Geopolitical risks are growing as China and North Korea push ahead with nuclear weapons programmes, according to a regional expert.
In South Korea, anxiety about the effectiveness of a so-called nuclear umbrella guaranteed by the US has increased calls for the nation to “go nuclear,” according to Narushige Michishita, a professor at the National Graduate Institute for Policy Studies and an expert on East Asian security.
Michishita, speaking to Nikkei Asia, elaborated on the reasons for the persistently strong calls for nuclear arms in South Korea:
“Reservations about the US, which is an alliance partner of South Korea, is a key underlying reason. A considerable number of South Koreans doubt if the nuclear umbrella, though guaranteed by the US, would actually work in an emergency.”
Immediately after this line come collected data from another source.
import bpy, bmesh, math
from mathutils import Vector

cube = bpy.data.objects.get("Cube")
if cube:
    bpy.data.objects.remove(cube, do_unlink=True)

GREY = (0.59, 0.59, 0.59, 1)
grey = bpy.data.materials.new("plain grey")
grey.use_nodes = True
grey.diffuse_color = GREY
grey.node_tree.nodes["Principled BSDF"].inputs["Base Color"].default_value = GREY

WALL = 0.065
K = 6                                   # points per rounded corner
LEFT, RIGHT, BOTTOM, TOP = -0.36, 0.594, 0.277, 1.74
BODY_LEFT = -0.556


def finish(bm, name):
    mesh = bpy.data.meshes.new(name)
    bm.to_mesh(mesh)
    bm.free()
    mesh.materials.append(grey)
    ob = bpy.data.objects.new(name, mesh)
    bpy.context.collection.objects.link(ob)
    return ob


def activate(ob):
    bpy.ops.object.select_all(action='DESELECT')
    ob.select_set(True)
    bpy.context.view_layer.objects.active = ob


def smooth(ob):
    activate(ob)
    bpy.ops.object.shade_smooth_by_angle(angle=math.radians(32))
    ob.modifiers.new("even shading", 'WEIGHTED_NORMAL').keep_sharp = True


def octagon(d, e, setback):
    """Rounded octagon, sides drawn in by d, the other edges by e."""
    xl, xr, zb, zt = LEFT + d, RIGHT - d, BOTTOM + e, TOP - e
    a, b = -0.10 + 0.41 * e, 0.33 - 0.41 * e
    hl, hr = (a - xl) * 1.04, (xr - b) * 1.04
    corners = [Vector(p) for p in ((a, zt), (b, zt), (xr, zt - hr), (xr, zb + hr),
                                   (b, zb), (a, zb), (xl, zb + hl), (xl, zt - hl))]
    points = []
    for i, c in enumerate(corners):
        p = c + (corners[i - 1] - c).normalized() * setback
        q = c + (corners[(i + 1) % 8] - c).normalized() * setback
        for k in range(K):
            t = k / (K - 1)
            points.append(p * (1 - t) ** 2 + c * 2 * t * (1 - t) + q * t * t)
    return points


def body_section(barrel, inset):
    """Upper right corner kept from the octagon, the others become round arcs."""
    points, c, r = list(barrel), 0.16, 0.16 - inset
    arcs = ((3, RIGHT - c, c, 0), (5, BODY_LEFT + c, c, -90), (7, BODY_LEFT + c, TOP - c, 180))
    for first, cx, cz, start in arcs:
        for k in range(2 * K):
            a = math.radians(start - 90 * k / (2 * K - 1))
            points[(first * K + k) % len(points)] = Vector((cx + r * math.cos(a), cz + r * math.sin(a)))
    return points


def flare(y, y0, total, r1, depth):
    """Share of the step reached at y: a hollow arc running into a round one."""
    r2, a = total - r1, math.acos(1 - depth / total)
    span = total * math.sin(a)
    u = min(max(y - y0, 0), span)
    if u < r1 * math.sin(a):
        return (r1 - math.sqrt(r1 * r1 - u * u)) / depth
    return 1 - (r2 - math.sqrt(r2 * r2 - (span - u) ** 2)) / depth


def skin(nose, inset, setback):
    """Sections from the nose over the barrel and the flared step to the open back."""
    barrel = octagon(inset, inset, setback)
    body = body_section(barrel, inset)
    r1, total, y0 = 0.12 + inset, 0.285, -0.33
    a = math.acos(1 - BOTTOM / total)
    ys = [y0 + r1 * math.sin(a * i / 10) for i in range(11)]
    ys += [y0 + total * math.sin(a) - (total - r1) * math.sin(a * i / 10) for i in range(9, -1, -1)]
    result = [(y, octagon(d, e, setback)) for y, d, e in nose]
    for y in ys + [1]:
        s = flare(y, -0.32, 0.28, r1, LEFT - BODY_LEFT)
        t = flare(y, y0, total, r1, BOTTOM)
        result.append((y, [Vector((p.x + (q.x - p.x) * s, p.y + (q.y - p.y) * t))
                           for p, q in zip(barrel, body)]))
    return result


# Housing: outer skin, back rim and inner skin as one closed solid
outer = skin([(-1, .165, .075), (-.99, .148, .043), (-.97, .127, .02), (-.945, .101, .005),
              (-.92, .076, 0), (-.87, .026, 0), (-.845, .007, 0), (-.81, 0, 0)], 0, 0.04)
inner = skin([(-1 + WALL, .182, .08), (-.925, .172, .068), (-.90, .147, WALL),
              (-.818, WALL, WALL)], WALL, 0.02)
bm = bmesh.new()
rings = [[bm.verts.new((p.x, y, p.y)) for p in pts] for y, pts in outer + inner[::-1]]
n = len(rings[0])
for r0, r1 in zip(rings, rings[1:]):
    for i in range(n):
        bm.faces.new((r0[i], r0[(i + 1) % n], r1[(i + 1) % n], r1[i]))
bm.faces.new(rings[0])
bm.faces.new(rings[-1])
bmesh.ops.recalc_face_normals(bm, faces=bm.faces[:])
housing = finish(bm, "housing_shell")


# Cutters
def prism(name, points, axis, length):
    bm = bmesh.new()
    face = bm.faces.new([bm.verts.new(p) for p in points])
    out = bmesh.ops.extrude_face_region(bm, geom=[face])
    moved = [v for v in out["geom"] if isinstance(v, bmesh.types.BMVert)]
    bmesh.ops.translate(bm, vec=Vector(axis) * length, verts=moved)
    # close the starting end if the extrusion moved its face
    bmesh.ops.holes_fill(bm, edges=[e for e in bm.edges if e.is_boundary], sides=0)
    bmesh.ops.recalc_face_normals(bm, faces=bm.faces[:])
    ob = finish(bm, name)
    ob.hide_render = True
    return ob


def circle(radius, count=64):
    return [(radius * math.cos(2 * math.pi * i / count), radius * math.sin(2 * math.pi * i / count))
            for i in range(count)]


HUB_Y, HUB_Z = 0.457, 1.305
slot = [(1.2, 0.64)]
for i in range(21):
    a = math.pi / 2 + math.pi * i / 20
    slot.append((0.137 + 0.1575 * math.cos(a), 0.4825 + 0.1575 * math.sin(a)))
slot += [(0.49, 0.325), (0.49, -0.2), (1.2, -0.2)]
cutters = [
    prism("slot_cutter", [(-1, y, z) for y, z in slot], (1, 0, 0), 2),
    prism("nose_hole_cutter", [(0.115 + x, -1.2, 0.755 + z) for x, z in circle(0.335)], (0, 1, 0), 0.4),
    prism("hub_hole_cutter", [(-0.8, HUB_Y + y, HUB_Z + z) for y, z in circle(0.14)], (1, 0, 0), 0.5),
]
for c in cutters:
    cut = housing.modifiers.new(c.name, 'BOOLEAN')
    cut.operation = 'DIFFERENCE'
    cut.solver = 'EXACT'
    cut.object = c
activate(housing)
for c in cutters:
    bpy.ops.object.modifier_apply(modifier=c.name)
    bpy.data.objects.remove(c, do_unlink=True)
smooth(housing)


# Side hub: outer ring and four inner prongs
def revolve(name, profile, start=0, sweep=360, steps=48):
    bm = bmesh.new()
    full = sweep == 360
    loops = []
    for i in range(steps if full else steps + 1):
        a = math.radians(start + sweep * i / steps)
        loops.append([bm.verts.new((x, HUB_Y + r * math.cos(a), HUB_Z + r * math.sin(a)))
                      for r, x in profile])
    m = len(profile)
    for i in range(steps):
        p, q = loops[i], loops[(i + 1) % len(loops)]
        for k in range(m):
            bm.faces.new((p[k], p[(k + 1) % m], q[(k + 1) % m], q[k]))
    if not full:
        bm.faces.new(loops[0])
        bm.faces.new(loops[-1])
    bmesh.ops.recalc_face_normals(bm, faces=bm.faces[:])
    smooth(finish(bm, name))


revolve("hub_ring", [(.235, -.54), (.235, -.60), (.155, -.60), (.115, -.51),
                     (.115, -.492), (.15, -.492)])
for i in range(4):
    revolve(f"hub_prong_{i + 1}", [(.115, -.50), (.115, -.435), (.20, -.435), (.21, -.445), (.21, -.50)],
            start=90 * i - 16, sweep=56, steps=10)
“Another reason is the growing assertiveness of some liberal thinkers,” he added. “They want to strengthen their presence in the world by seeking conciliation between the two Koreas while fending off involvement from foreign countries. They think that if South Korea goes nuclear, it can conduct diplomacy on its own without speculating on Washington’s potential stance.”
Even without US opposition to such a move, he said, South Korea would not be in a position to arm itself with nuclear weapons.
“But I get the impression it is striving to advance its technological development as close as possible to being able to deliver a nuclear capability. For example, it has successfully conducted a submarine-launched ballistic missile test.”